To say that refreshing is the first word to come to mind as GoldLink’s Haram! sounds as though it’s being pounded through the concrete foundations of a club in the South London underground a block away, is probably a malapropism. Confounding, attention-demanding, and bold are more likely adjectives for those coming to Haram! for the first time, shaken and encapsulated by an oft-muddled rap delivery weaving jarringly in and out of so many other broad stylistic leaps and collaborative voices in their own right. But, if refreshing wasn’t first to mind, perhaps necessarily raw, and ultimately game-changing better present themselves to a listener upon the unexpected transition between GoldLink and NLE Choppa’s verses on the project’s opener, Extra Clip. In that blurred line exists an early sign of the jarring changes of pace Haram! is destined to bring into focus.


By the second listen through the album as a whole – which is exactly how it should be prescribed despite its shuffling nature – Haram! emerges refreshingly destructive. Destructive of hip-hop expectation. Destructive of GoldLink’s own stylistic boundaries, if any exist at this point in his genre-slashing career at all. Destructive of any remaining walls between global hip-hop and UK club by GoldLink’s own brutalist rap architecture.


He has been largely living between London and Amsterdam through the last year or so, and the audio-environmental influences that have decidedly soaked their way through the floorboards of his creativity are blaringly apparent and well expressed not only in his at times drill-esque rap delivery, his rangy production, and his long list of friends and collaborators, but also in the dynamic breadth of the stylings he chooses to explore throughout the unpredictable 36-minute rollercoaster of genre defiance pillared by an ever-resent GoldLink flow and euro-futuristic basement bass.


Haram! is – for all intents and purposes – Boiler Room hip-hop, inventing itself with fluid courage from start to finish and intermittingly infusing it all with moments of completely unpredictable bliss. Just wait for the Evian break from any sort of stylistic norms, or the Santigold-tinged effervescence of Wild and Lethal Trash! Per the whole project’s identity as indefinably electro-club rap – bolstered by GoldLink’s own decision to run his own lyrical prowess through a muffler across a larger part of the project – Haram! doesn’t have any contemporary album parallels from which to draw comparison. It’s a removal from hip-hop and music at large, like so much of his canon has been. But, it’s also a removal from his own prior work.


It feels like we should be listening to it at the foot of a Function One speaker; it calls for the kind of humid, smokey atmosphere that a South London Boiler Room set brings to the table; it captures the essence of a great live hip-hop show through the blurred sound of a less-than-adequate sound system; it should be spun live by KAYTRANADA as GoldLink delivers its whirlwind lyricism through a talk box; it will set a new precedent, yet again, that GoldLink doesn’t adhere to expectation, and neither does hip-hop.


Haram! as a whole is undeniably unique, surprising a listener expecting any of the many roads GoldLink’s indefinably influential career has traveled in the past.
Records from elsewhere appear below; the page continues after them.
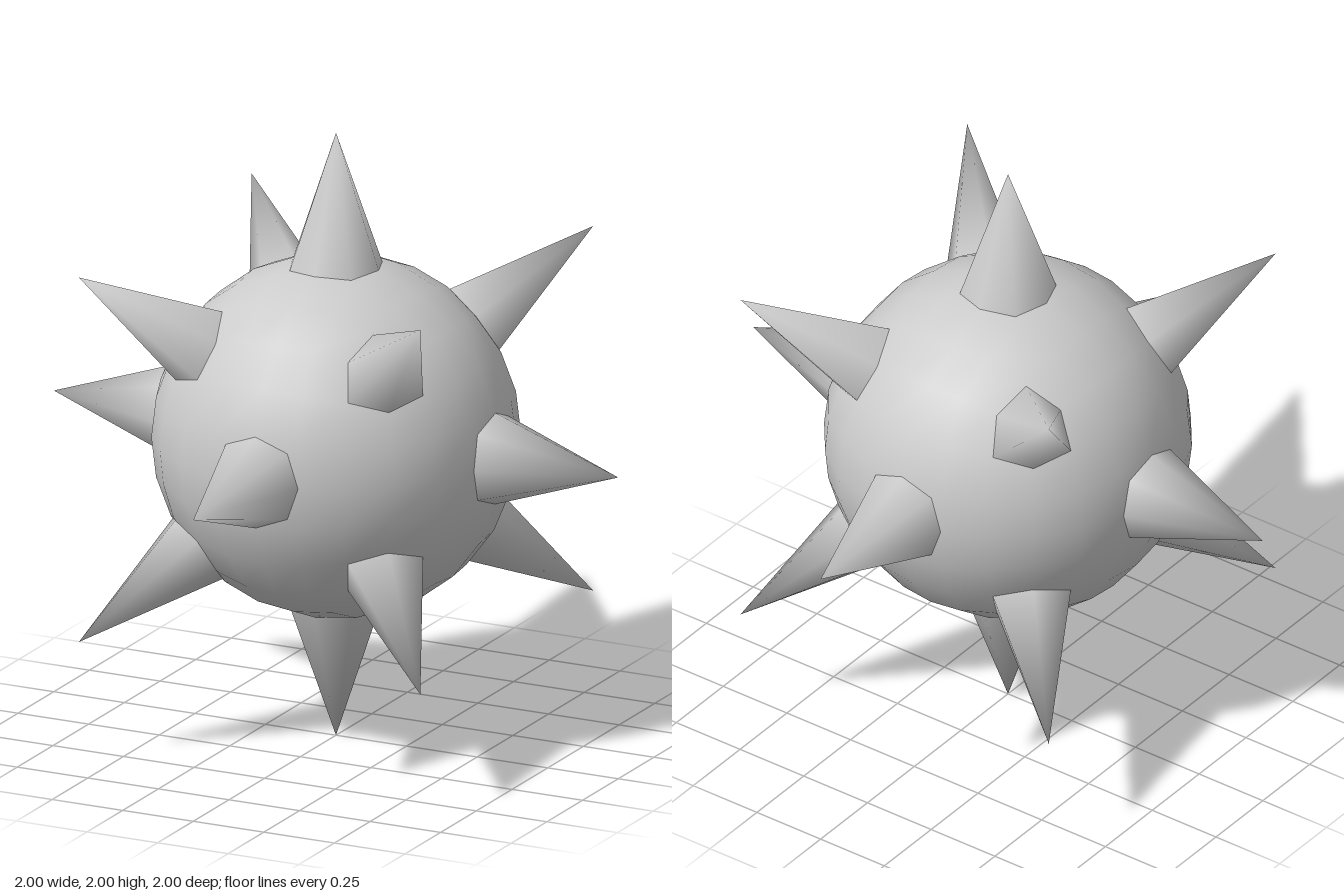
import * as THREE from 'three';
import { mergeVertices } from 'three/addons/utils/BufferGeometryUtils.js';

const R = 0.585;
const material = new THREE.MeshStandardMaterial({ color: 0xcccccc });

// Round body: a gridded cube pushed out to a sphere
function makeBody() {
  let geo = new THREE.BoxGeometry(2, 2, 2, 6, 6, 6);
  geo.deleteAttribute('uv');
  geo.deleteAttribute('normal');
  geo = mergeVertices(geo);
  const p = geo.attributes.position;
  const v = new THREE.Vector3();
  const even = (t) => Math.tan((t * Math.PI) / 4);
  for (let i = 0; i < p.count; i++) {
    v.fromBufferAttribute(p, i);
    v.set(even(v.x), even(v.y), even(v.z)).setLength(R);
    p.setXYZ(i, v.x, v.y, v.z);
  }
  geo.computeVertexNormals();
  return geo;
}

// Spike along +y; ring holds [radius, height] for even and odd base corners
function makeSpike(sides, tip, ring) {
  let geo = new THREE.ConeGeometry(1, 1, sides, 1, true);
  geo.deleteAttribute('uv');
  geo.deleteAttribute('normal');
  const p = geo.attributes.position;
  const sink = 1.06; // carry the base a little into the body
  for (let i = 0; i < p.count; i++) {
    if (p.getY(i) > 0) {
      p.setXYZ(i, 0, tip, 0);
      continue;
    }
    const a = Math.atan2(p.getX(i), p.getZ(i));
    const k = Math.abs(Math.round((a * sides) / (2 * Math.PI))) % 2;
    const [r, h] = ring[k];
    p.setXYZ(i, Math.sin(a) * r * sink, tip - (tip - h) * sink, Math.cos(a) * r * sink);
  }
  geo = mergeVertices(geo);
  geo.computeVertexNormals();
  return geo;
}

export function createModel() {
  const model = new THREE.Group();
  model.name = 'spikedBall';

  const add = (geo, name) => {
    const mesh = new THREE.Mesh(geo, material);
    mesh.name = name;
    mesh.position.y = 1;
    model.add(mesh);
    return mesh;
  };

  // Turn a spike outward, one base corner facing the hint direction
  const aim = (mesh, dir, hint) => {
    const y = dir.clone().normalize();
    const z = hint.clone().addScaledVector(y, -hint.dot(y)).normalize();
    const x = new THREE.Vector3().crossVectors(y, z);
    mesh.quaternion.setFromRotationMatrix(new THREE.Matrix4().makeBasis(x, y, z));
  };

  add(makeBody(), 'body');

  // Six eight-sided spikes on the axes
  const axisSpike = makeSpike(8, 1, [[0.153, 0.56], [0.153, 0.56]]);
  for (let axis = 0; axis < 3; axis++) {
    for (const s of [-1, 1]) {
      const dir = new THREE.Vector3().setComponent(axis, s);
      const hint = new THREE.Vector3().setComponent((axis + 1) % 3, 1);
      aim(add(axisSpike, 'axisSpike'), dir, hint);
    }
  }

  // Eight six-sided spikes on the diagonals
  const cornerSpike = makeSpike(6, 1.048, [[0.116, 0.58], [0.143, 0.568]]);
  for (const x of [-1, 1]) for (const y of [-1, 1]) for (const z of [-1, 1]) {
    aim(add(cornerSpike, 'cornerSpike'), new THREE.Vector3(x, y, z), new THREE.Vector3(0, 0, -z));
  }

  return model;
}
But, with a great sound system and an open mind, it’s also yet another boldly experimental patchwork of risks taken successfully sure to have a monumental impact on the scope of hip-hop’s futurist texture.